- _About this task_: Output exactly, with nothing added, the entries from the first line through the line with "blue.use_nodes = True".

== Given entries

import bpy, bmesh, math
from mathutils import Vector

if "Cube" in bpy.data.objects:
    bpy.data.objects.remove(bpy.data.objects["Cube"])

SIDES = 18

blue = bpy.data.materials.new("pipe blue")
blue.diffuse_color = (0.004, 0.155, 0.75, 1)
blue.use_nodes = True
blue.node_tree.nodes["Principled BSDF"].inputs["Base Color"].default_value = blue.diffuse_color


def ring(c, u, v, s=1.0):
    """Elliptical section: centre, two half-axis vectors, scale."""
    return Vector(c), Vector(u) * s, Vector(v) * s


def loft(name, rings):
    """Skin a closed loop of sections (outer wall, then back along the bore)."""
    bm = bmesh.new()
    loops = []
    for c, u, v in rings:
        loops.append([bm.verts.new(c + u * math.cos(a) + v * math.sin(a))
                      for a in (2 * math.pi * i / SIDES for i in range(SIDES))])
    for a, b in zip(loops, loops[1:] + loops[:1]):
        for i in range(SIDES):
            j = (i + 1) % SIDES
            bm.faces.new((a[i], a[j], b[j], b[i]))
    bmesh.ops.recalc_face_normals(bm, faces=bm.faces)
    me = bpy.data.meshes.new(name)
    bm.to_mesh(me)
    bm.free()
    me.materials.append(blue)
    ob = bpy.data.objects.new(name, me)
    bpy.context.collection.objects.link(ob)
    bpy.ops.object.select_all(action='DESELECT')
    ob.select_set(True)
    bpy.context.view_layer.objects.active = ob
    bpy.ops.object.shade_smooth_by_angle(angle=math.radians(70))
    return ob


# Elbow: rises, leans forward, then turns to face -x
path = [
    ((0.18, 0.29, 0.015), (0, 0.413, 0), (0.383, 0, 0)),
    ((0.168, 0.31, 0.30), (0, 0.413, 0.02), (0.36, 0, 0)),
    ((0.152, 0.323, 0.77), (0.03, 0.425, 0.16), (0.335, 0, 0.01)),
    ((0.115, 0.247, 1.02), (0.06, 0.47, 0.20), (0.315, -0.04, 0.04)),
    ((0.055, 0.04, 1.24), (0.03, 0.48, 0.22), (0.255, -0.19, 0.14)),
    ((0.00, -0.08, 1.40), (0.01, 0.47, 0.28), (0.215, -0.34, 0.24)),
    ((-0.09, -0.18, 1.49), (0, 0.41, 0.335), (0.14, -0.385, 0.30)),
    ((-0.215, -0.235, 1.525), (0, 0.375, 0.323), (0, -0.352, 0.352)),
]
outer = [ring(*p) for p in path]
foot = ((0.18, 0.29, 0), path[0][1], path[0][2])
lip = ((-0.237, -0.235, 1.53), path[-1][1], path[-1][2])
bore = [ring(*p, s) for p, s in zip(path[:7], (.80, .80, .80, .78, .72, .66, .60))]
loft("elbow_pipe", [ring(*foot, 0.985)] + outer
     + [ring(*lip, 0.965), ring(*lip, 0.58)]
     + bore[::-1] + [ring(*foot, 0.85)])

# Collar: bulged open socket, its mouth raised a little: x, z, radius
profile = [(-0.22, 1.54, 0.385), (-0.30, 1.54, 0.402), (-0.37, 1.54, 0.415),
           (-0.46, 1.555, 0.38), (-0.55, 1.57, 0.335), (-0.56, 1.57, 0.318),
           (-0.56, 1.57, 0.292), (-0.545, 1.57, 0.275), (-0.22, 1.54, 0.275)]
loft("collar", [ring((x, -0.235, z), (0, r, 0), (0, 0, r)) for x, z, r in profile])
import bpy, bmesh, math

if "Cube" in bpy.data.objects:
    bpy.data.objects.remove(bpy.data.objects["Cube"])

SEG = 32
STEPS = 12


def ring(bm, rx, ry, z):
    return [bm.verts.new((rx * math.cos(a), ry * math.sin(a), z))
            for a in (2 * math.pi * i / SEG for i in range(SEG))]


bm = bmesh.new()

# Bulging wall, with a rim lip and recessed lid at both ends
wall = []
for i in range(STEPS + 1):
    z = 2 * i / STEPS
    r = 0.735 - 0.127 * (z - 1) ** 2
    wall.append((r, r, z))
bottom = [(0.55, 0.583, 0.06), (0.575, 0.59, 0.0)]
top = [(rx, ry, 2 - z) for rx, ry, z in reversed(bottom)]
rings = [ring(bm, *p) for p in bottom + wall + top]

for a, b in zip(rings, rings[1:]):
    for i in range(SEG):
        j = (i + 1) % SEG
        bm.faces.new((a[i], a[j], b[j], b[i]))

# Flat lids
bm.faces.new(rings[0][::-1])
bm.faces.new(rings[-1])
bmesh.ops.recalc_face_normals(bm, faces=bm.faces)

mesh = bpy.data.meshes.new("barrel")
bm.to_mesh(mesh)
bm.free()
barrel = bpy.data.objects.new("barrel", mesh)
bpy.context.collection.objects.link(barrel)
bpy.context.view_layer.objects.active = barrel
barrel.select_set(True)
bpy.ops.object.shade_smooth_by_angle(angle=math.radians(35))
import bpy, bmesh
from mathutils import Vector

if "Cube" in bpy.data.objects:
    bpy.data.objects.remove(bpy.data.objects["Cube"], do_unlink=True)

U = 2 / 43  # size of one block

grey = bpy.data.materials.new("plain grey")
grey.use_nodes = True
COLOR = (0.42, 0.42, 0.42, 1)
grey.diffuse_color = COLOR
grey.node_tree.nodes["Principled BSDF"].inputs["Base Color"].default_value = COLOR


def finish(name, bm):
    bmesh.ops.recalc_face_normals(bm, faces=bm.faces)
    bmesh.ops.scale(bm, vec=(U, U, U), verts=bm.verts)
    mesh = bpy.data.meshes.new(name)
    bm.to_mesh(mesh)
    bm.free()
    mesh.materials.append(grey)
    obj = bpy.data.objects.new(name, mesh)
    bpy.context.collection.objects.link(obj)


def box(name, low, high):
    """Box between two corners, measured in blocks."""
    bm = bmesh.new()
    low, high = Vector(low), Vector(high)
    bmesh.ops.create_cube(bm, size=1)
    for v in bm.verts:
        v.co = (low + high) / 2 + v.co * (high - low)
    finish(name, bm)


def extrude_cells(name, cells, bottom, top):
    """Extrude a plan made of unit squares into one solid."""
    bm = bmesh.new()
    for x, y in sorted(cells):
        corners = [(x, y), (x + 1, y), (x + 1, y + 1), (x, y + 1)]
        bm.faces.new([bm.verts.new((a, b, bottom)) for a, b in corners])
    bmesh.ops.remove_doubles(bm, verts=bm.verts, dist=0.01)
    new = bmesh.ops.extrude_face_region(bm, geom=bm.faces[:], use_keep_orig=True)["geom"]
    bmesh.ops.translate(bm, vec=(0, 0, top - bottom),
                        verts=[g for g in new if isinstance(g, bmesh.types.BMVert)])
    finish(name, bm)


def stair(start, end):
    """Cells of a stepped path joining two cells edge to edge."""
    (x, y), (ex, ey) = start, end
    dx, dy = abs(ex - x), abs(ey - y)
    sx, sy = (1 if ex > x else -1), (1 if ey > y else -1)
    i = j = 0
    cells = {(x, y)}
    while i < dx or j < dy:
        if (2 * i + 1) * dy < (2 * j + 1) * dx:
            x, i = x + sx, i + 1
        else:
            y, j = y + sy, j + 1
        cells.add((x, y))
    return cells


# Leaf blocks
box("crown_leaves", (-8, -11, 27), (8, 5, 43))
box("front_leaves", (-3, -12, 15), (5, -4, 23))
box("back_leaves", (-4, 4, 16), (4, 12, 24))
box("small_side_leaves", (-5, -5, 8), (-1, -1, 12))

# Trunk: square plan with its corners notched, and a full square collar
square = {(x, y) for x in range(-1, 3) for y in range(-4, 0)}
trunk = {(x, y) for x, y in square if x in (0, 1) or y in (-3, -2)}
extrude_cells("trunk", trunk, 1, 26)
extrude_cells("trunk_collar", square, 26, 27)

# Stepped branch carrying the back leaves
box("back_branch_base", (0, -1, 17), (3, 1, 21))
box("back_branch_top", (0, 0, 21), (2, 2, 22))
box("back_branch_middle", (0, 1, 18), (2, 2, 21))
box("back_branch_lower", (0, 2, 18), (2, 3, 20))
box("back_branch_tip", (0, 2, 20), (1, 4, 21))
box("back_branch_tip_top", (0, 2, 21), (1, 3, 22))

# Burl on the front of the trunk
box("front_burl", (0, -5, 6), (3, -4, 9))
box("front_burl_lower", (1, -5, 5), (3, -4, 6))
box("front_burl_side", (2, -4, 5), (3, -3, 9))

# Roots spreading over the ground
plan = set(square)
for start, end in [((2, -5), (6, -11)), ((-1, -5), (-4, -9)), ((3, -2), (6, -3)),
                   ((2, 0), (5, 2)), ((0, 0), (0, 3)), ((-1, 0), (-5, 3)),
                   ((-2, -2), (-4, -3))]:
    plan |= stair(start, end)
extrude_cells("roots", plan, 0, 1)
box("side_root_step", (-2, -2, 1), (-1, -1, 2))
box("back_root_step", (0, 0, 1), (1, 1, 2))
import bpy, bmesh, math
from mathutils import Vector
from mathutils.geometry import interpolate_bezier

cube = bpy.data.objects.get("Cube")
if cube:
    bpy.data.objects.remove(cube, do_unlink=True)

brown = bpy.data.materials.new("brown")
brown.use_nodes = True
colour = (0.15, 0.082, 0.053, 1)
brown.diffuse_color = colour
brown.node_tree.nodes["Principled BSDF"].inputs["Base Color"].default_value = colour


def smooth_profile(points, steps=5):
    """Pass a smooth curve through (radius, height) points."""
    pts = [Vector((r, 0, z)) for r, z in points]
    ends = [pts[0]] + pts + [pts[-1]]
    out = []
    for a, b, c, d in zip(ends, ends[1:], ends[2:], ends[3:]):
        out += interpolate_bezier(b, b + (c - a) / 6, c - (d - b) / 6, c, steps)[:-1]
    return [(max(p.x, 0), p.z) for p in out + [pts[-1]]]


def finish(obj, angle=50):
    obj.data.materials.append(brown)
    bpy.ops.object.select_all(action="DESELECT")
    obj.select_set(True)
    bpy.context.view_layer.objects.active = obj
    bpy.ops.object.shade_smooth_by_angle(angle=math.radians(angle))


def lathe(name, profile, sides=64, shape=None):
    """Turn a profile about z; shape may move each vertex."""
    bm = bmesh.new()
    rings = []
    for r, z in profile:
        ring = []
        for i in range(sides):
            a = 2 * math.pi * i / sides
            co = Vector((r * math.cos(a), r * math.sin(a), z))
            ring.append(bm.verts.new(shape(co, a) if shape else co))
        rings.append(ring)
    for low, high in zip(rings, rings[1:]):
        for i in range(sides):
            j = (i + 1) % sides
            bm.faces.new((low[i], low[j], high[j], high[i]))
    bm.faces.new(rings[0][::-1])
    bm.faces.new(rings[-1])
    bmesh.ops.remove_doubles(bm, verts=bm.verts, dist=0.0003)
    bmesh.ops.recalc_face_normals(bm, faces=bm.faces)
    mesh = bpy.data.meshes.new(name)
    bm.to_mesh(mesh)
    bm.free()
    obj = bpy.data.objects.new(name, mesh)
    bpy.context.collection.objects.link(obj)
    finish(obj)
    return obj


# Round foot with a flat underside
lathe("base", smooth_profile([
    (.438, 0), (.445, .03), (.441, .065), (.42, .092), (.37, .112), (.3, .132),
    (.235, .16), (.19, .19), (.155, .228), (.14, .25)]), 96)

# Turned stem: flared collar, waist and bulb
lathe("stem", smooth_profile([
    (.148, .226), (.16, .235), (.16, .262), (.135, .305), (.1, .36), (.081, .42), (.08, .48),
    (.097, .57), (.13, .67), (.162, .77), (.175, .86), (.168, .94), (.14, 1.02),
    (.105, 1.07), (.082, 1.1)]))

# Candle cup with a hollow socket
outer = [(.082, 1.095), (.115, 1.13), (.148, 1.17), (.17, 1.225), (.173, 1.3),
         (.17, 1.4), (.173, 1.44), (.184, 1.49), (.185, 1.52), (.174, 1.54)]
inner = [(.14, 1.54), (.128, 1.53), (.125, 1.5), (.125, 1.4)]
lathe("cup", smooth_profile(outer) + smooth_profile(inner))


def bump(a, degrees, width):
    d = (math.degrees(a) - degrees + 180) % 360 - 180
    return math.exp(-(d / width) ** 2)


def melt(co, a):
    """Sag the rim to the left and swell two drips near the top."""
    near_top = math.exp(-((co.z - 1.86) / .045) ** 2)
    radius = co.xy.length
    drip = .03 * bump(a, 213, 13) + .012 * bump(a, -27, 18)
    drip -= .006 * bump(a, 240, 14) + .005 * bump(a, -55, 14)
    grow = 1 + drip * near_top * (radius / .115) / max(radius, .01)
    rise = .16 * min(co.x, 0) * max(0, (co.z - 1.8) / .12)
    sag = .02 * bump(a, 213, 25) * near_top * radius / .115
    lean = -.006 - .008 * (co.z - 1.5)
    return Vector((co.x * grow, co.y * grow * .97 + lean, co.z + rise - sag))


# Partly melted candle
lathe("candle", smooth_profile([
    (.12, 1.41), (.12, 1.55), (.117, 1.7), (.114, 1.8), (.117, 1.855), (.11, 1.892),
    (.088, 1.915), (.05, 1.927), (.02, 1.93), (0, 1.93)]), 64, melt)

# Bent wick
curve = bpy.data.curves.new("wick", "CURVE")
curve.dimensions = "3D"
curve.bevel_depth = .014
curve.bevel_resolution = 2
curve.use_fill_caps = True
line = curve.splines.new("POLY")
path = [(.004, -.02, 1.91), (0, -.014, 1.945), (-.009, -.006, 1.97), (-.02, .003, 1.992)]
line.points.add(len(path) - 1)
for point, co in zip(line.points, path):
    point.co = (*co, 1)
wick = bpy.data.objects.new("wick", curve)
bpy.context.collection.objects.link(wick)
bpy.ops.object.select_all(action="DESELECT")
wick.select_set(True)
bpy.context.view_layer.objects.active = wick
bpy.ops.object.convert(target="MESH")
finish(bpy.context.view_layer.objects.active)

====

- _Answer for this exercise_:
import bpy, bmesh, math
from mathutils import Vector

if "Cube" in bpy.data.objects:
    bpy.data.objects.remove(bpy.data.objects["Cube"])

SIDES = 18

blue = bpy.data.materials.new("pipe blue")
blue.diffuse_color = (0.004, 0.155, 0.75, 1)
blue.use_nodes = True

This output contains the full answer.